» **Directions for this task**
Please print the entries exactly, omitting each image.

:: Supplied data ::

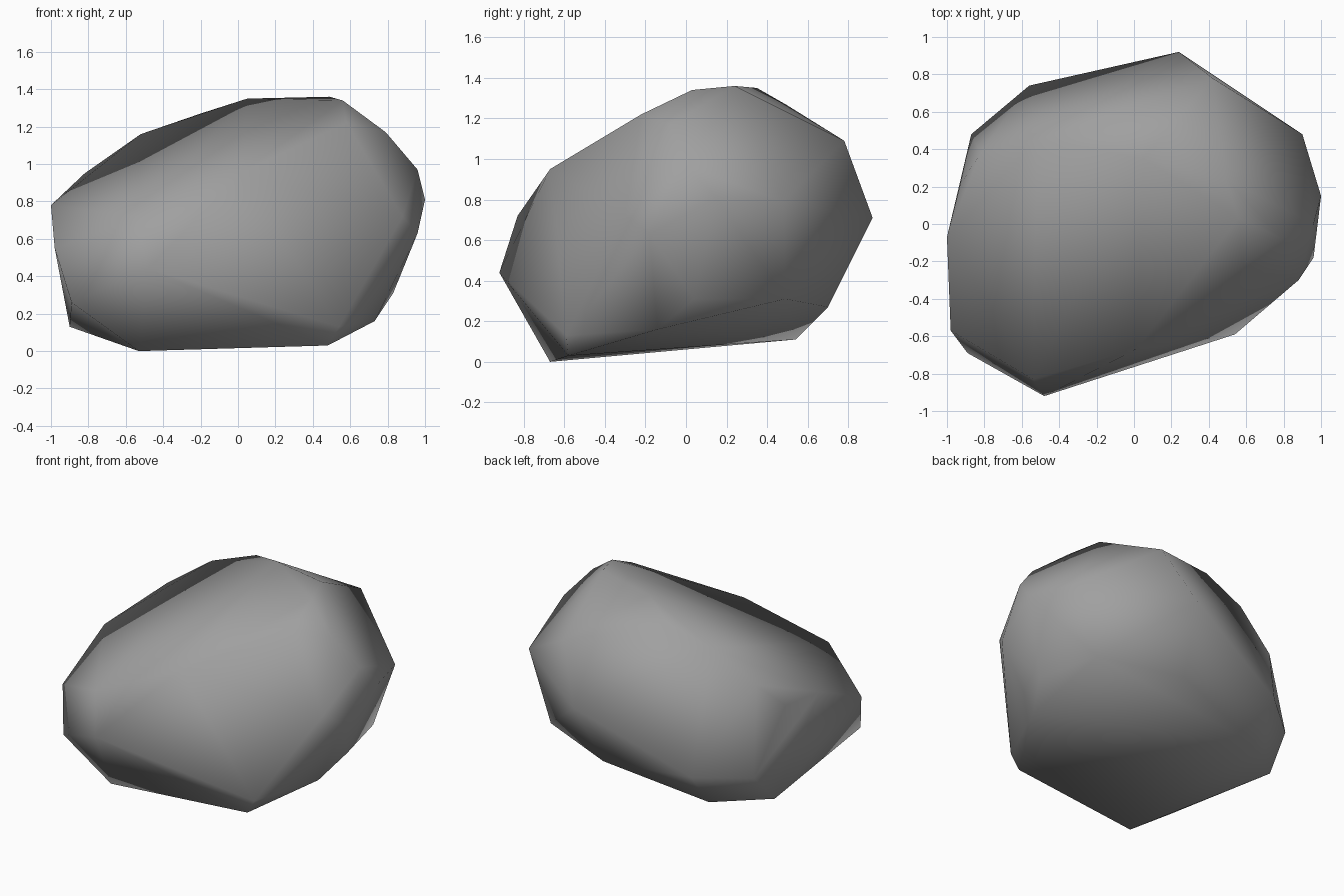
import bpy
import bmesh
from mathutils import Vector

default_cube = bpy.data.objects.get("Cube")
if default_cube:
    bpy.data.objects.remove(default_cube, do_unlink=True)


def make_material(name, colour):
    """One flat colour, shown in the viewport and in a render."""
    material = bpy.data.materials.new(name)
    material.use_nodes = True
    material.diffuse_color = colour
    shader = material.node_tree.nodes["Principled BSDF"]
    shader.inputs["Base Color"].default_value = colour
    shader.inputs["Roughness"].default_value = 0.9
    return material


# Corners of the boulder, grouped by the part of the stone they belong to
underside = [
    (-.53, -.67, 0), (.48, -.58, .03), (.54, -.59, .13), (-.9, .29, .13),
    (-.56, .54, .11), (.73, -.14, .16),
]
lower_edge = [
    (-.89, -.69, .26), (.83, .04, .31), (.72, .49, .31), (.16, .7, .27),
    (-.87, .48, .34), (-.56, .74, .36), (-.48, -.92, .44),
]
waist = [
    (-.98, -.57, .55), (.88, -.3, .72), (.96, -.18, .63), (1, .15, .81),
    (.9, .48, .79), (.24, .92, .71), (-.54, -.83, .72), (-1, -.07, .78),
    (-.93, .21, .77),
]
shoulder = [
    (.01, -.67, .95), (-.82, .38, .95), (.96, 0, .97), (.42, .78, 1.09),
]
crown = [
    (-.52, .45, 1.16), (.79, -.08, 1.17), (.58, -.22, 1.22),
    (-.2, .49, 1.27), (.05, .35, 1.35), (.56, .03, 1.34), (.49, .24, 1.36),
]


def build_stone(name, corners, material):
    """Wrap a tight faceted skin around the corners and shade it softly."""
    bm = bmesh.new()
    for corner in corners:
        bm.verts.new(Vector(corner))
    bmesh.ops.convex_hull(bm, input=bm.verts[:])
    loose = [v for v in bm.verts if not v.link_faces]
    bmesh.ops.delete(bm, geom=loose, context='VERTS')
    bmesh.ops.recalc_face_normals(bm, faces=bm.faces[:])
    for face in bm.faces:
        face.smooth = True

    mesh = bpy.data.meshes.new(name)
    bm.to_mesh(mesh)
    bm.free()
    mesh.materials.append(material)
    stone = bpy.data.objects.new(name, mesh)
    bpy.context.collection.objects.link(stone)
    return stone


stone_grey = make_material("stone grey", (.35, .35, .35, 1))
build_stone("boulder", underside + lower_edge + waist + shoulder + crown, stone_grey)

:::

» **Finished task**
import bpy
import bmesh
from mathutils import Vector

default_cube = bpy.data.objects.get("Cube")
if default_cube:
    bpy.data.objects.remove(default_cube, do_unlink=True)


def make_material(name, colour):
    """One flat colour, shown in the viewport and in a render."""
    material = bpy.data.materials.new(name)
    material.use_nodes = True
    material.diffuse_color = colour
    shader = material.node_tree.nodes["Principled BSDF"]
    shader.inputs["Base Color"].default_value = colour
    shader.inputs["Roughness"].default_value = 0.9
    return material


# Corners of the boulder, grouped by the part of the stone they belong to
underside = [
    (-.53, -.67, 0), (.48, -.58, .03), (.54, -.59, .13), (-.9, .29, .13),
    (-.56, .54, .11), (.73, -.14, .16),
]
lower_edge = [
    (-.89, -.69, .26), (.83, .04, .31), (.72, .49, .31), (.16, .7, .27),
    (-.87, .48, .34), (-.56, .74, .36), (-.48, -.92, .44),
]
waist = [
    (-.98, -.57, .55), (.88, -.3, .72), (.96, -.18, .63), (1, .15, .81),
    (.9, .48, .79), (.24, .92, .71), (-.54, -.83, .72), (-1, -.07, .78),
    (-.93, .21, .77),
]
shoulder = [
    (.01, -.67, .95), (-.82, .38, .95), (.96, 0, .97), (.42, .78, 1.09),
]
crown = [
    (-.52, .45, 1.16), (.79, -.08, 1.17), (.58, -.22, 1.22),
    (-.2, .49, 1.27), (.05, .35, 1.35), (.56, .03, 1.34), (.49, .24, 1.36),
]


def build_stone(name, corners, material):
    """Wrap a tight faceted skin around the corners and shade it softly."""
    bm = bmesh.new()
    for corner in corners:
        bm.verts.new(Vector(corner))
    bmesh.ops.convex_hull(bm, input=bm.verts[:])
    loose = [v for v in bm.verts if not v.link_faces]
    bmesh.ops.delete(bm, geom=loose, context='VERTS')
    bmesh.ops.recalc_face_normals(bm, faces=bm.faces[:])
    for face in bm.faces:
        face.smooth = True

    mesh = bpy.data.meshes.new(name)
    bm.to_mesh(mesh)
    bm.free()
    mesh.materials.append(material)
    stone = bpy.data.objects.new(name, mesh)
    bpy.context.collection.objects.link(stone)
    return stone


stone_grey = make_material("stone grey", (.35, .35, .35, 1))
build_stone("boulder", underside + lower_edge + waist + shoulder + crown, stone_grey)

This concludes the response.